EXERCISE GOAL >>
Leave the pictures out, and print everything else in the records exactly.

· · · ·

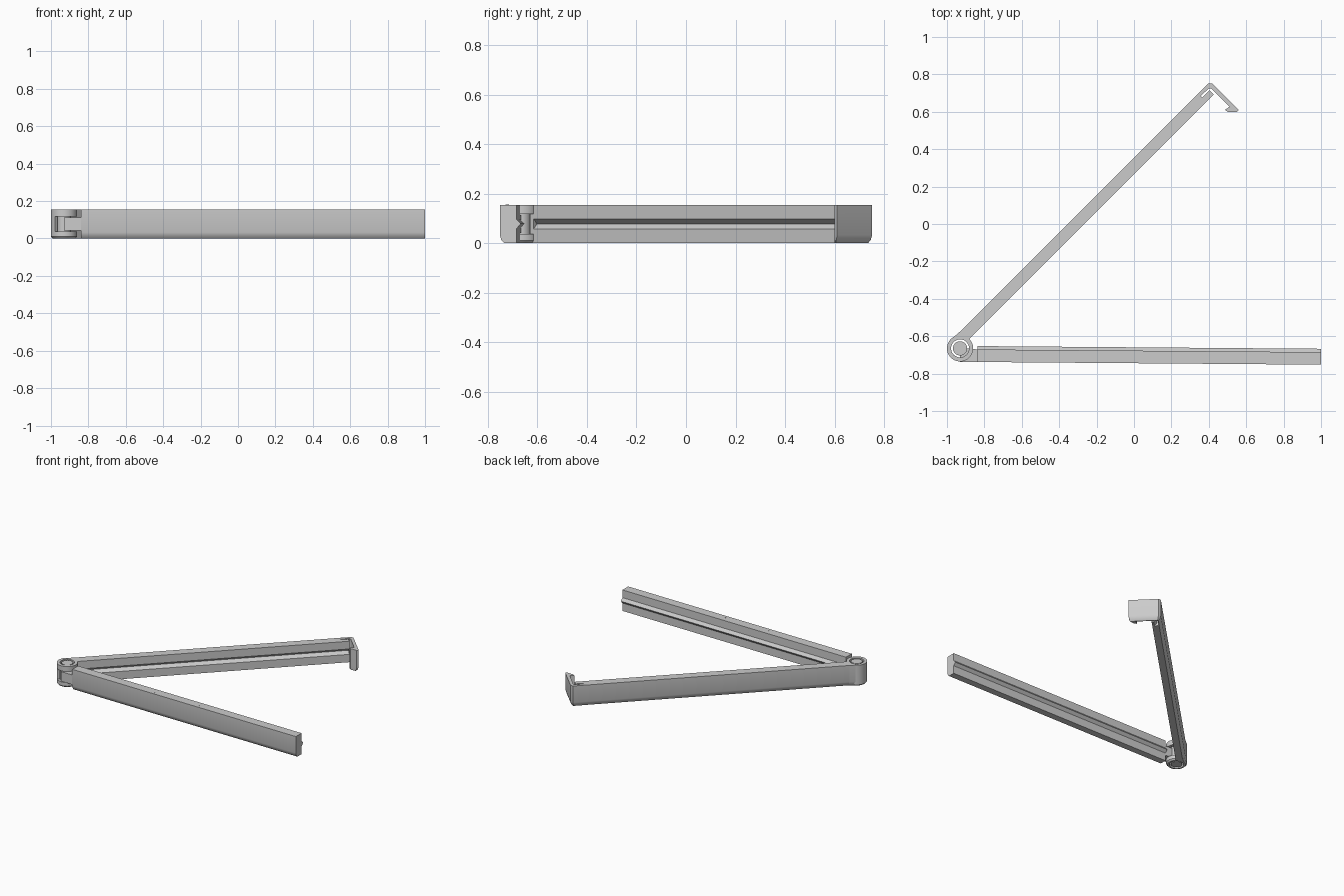
import bpy, bmesh, math
from mathutils import Vector

if "Cube" in bpy.data.objects:
    bpy.data.objects.remove(bpy.data.objects["Cube"], do_unlink=True)

H = 0.155                                   # overall height
HINGE = Vector((-0.93, -0.665, 0))
FRONT, BACK = math.radians(-0.45), math.radians(45)

grey = bpy.data.materials.new("light grey plastic")
grey.use_nodes = True
COLOUR = (0.6, 0.6, 0.6, 1)
grey.diffuse_color = COLOUR
grey.node_tree.nodes["Principled BSDF"].inputs["Base Color"].default_value = COLOUR


def loft(name, rings, angle, closed=False):
    """Skin matching rings of points, turned about the hinge axis."""
    bm = bmesh.new()
    vs = [[bm.verts.new(p) for p in ring] for ring in rings]
    n = len(vs[0])
    pairs = list(zip(vs, vs[1:]))
    if closed:
        pairs.append((vs[-1], vs[0]))
    else:
        bm.faces.new(vs[0])
        bm.faces.new(vs[-1])
    for a, b in pairs:
        for i in range(n):
            j = (i + 1) % n
            bm.faces.new((a[i], a[j], b[j], b[i]))
    bmesh.ops.recalc_face_normals(bm, faces=bm.faces)
    mesh = bpy.data.meshes.new(name)
    bm.to_mesh(mesh)
    bm.free()
    mesh.materials.append(grey)
    obj = bpy.data.objects.new(name, mesh)
    obj.location = HINGE
    obj.rotation_euler.z = angle
    bpy.context.collection.objects.link(obj)
    bpy.ops.object.select_all(action="DESELECT")
    obj.select_set(True)
    bpy.context.view_layer.objects.active = obj
    bpy.ops.object.shade_smooth_by_angle(angle=math.radians(32))
    return obj


def bar(name, u0, u1, outer, inner, apex, angle):
    """Long bar: rounded lower outer edge, V ridge or groove on the inner face."""
    s = 1 if outer > inner else -1
    section = [(inner, 0), (outer - s * .018, 0), (outer - s * .006, .013),
               (outer, .033), (outer, H), (inner, H),
               (inner, .098), (apex, .078), (inner, .058)]
    loft(name, [[(u, v, z) for v, z in section] for u in (u0, u1)], angle)


def rounded_prism(name, outer, inner, angle):
    """Upright prism whose outer points (u, v, du, dv) draw in near the bottom."""
    rings = []
    for z, d in ((0, .017), (.013, .006), (.033, 0), (H, 0)):
        ring = [(u + du * d, v + dv * d, z) for u, v, du, dv in outer]
        rings.append(ring + [(u, v, z) for u, v in inner])
    loft(name, rings, angle)


def sleeve(name, z0, z1, a0, a1, chamfer=0):
    """Tube, or part of a tube, around the hinge axis."""
    profile = [(.048, z0), (.07 - chamfer, z0), (.07, z0 + max(chamfer, .002)),
               (.07, z1), (.048, z1)]
    full = a1 - a0 >= 360
    steps = 48 if full else 24
    rings = []
    for i in range(steps if full else steps + 1):
        a = math.radians(a0 + (a1 - a0) * i / steps)
        rings.append([(r * math.cos(a), r * math.sin(a), z) for r, z in profile])
    loft(name, rings, BACK, closed=full)


def disc(name, u, v, r, z0, z1, sides, angle):
    circle = [(u + r * math.cos(math.tau * i / sides),
               v + r * math.sin(math.tau * i / sides)) for i in range(sides)]
    loft(name, [[(x, y, z) for x, y in circle] for z in (z0, z1)], angle)


# Back arm with its groove; a short stub runs on beside the hook slot
bar("back_arm", .06, 1.865, .064, 0, .022, BACK)
bar("back_arm_stub", 1.86, 1.918, .033, 0, .022, BACK)
rounded_prism("back_arm_root",
              [(0, .068, 0, -.5), (.062, .064, 0, -1)],
              [(.062, 0), (.055, 0), (.04, .04), (0, .055)], BACK)

# Hook with barb at the end of the back arm
rounded_prism("hook",
              [(1.86, .064, 0, -1), (1.94, .064, -.4, -1), (1.955, .049, -1, -.4),
               (1.955, -.152, -1, .5), (1.941, -.152, -.4, .6)],
              [(1.906, -.117), (1.903, -.100), (1.933, -.105),
               (1.933, .030), (1.925, .042), (1.86, .045)], BACK)

# Hinge barrel: full collars top and bottom, half wall between
sleeve("barrel_lower_collar", 0, .037, 0, 360, chamfer=.01)
sleeve("barrel_wall", .036, .119, 0, 180)
sleeve("barrel_upper_collar", .118, H, 0, 360)

# Front arm with its ridge, neck and hinge pin
bar("front_arm", .092, 1.93, -.072, -.005, .013, FRONT)
neck = [(0, -.072), (.095, -.072), (.095, -.005), (.034, 0), (0, 0)]
loft("front_arm_neck", [[(u, v, z) for u, v in neck] for z in (.042, .113)], FRONT)
disc("hinge_pin", 0, 0, .038, .003, .152, 40, FRONT)

# Small moulding marks on top of the front arm
for side, u in (("inner", .76), ("outer", 1.115)):
    disc(side + "_moulding_mark", u, -.05, .006, H - .003, H + .001, 12, FRONT)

· · · ·

REPLY TO THE EXERCISE >>
import bpy, bmesh, math
from mathutils import Vector

if "Cube" in bpy.data.objects:
    bpy.data.objects.remove(bpy.data.objects["Cube"], do_unlink=True)

H = 0.155                                   # overall height
HINGE = Vector((-0.93, -0.665, 0))
FRONT, BACK = math.radians(-0.45), math.radians(45)

grey = bpy.data.materials.new("light grey plastic")
grey.use_nodes = True
COLOUR = (0.6, 0.6, 0.6, 1)
grey.diffuse_color = COLOUR
grey.node_tree.nodes["Principled BSDF"].inputs["Base Color"].default_value = COLOUR


def loft(name, rings, angle, closed=False):
    """Skin matching rings of points, turned about the hinge axis."""
    bm = bmesh.new()
    vs = [[bm.verts.new(p) for p in ring] for ring in rings]
    n = len(vs[0])
    pairs = list(zip(vs, vs[1:]))
    if closed:
        pairs.append((vs[-1], vs[0]))
    else:
        bm.faces.new(vs[0])
        bm.faces.new(vs[-1])
    for a, b in pairs:
        for i in range(n):
            j = (i + 1) % n
            bm.faces.new((a[i], a[j], b[j], b[i]))
    bmesh.ops.recalc_face_normals(bm, faces=bm.faces)
    mesh = bpy.data.meshes.new(name)
    bm.to_mesh(mesh)
    bm.free()
    mesh.materials.append(grey)
    obj = bpy.data.objects.new(name, mesh)
    obj.location = HINGE
    obj.rotation_euler.z = angle
    bpy.context.collection.objects.link(obj)
    bpy.ops.object.select_all(action="DESELECT")
    obj.select_set(True)
    bpy.context.view_layer.objects.active = obj
    bpy.ops.object.shade_smooth_by_angle(angle=math.radians(32))
    return obj


def bar(name, u0, u1, outer, inner, apex, angle):
    """Long bar: rounded lower outer edge, V ridge or groove on the inner face."""
    s = 1 if outer > inner else -1
    section = [(inner, 0), (outer - s * .018, 0), (outer - s * .006, .013),
               (outer, .033), (outer, H), (inner, H),
               (inner, .098), (apex, .078), (inner, .058)]
    loft(name, [[(u, v, z) for v, z in section] for u in (u0, u1)], angle)


def rounded_prism(name, outer, inner, angle):
    """Upright prism whose outer points (u, v, du, dv) draw in near the bottom."""
    rings = []
    for z, d in ((0, .017), (.013, .006), (.033, 0), (H, 0)):
        ring = [(u + du * d, v + dv * d, z) for u, v, du, dv in outer]
        rings.append(ring + [(u, v, z) for u, v in inner])
    loft(name, rings, angle)


def sleeve(name, z0, z1, a0, a1, chamfer=0):
    """Tube, or part of a tube, around the hinge axis."""
    profile = [(.048, z0), (.07 - chamfer, z0), (.07, z0 + max(chamfer, .002)),
               (.07, z1), (.048, z1)]
    full = a1 - a0 >= 360
    steps = 48 if full else 24
    rings = []
    for i in range(steps if full else steps + 1):
        a = math.radians(a0 + (a1 - a0) * i / steps)
        rings.append([(r * math.cos(a), r * math.sin(a), z) for r, z in profile])
    loft(name, rings, BACK, closed=full)


def disc(name, u, v, r, z0, z1, sides, angle):
    circle = [(u + r * math.cos(math.tau * i / sides),
               v + r * math.sin(math.tau * i / sides)) for i in range(sides)]
    loft(name, [[(x, y, z) for x, y in circle] for z in (z0, z1)], angle)


# Back arm with its groove; a short stub runs on beside the hook slot
bar("back_arm", .06, 1.865, .064, 0, .022, BACK)
bar("back_arm_stub", 1.86, 1.918, .033, 0, .022, BACK)
rounded_prism("back_arm_root",
              [(0, .068, 0, -.5), (.062, .064, 0, -1)],
              [(.062, 0), (.055, 0), (.04, .04), (0, .055)], BACK)

# Hook with barb at the end of the back arm
rounded_prism("hook",
              [(1.86, .064, 0, -1), (1.94, .064, -.4, -1), (1.955, .049, -1, -.4),
               (1.955, -.152, -1, .5), (1.941, -.152, -.4, .6)],
              [(1.906, -.117), (1.903, -.100), (1.933, -.105),
               (1.933, .030), (1.925, .042), (1.86, .045)], BACK)

# Hinge barrel: full collars top and bottom, half wall between
sleeve("barrel_lower_collar", 0, .037, 0, 360, chamfer=.01)
sleeve("barrel_wall", .036, .119, 0, 180)
sleeve("barrel_upper_collar", .118, H, 0, 360)

# Front arm with its ridge, neck and hinge pin
bar("front_arm", .092, 1.93, -.072, -.005, .013, FRONT)
neck = [(0, -.072), (.095, -.072), (.095, -.005), (.034, 0), (0, 0)]
loft("front_arm_neck", [[(u, v, z) for u, v in neck] for z in (.042, .113)], FRONT)
disc("hinge_pin", 0, 0, .038, .003, .152, 40, FRONT)

# Small moulding marks on top of the front arm
for side, u in (("inner", .76), ("outer", 1.115)):
    disc(side + "_moulding_mark", u, -.05, .006, H - .003, H + .001, 12, FRONT)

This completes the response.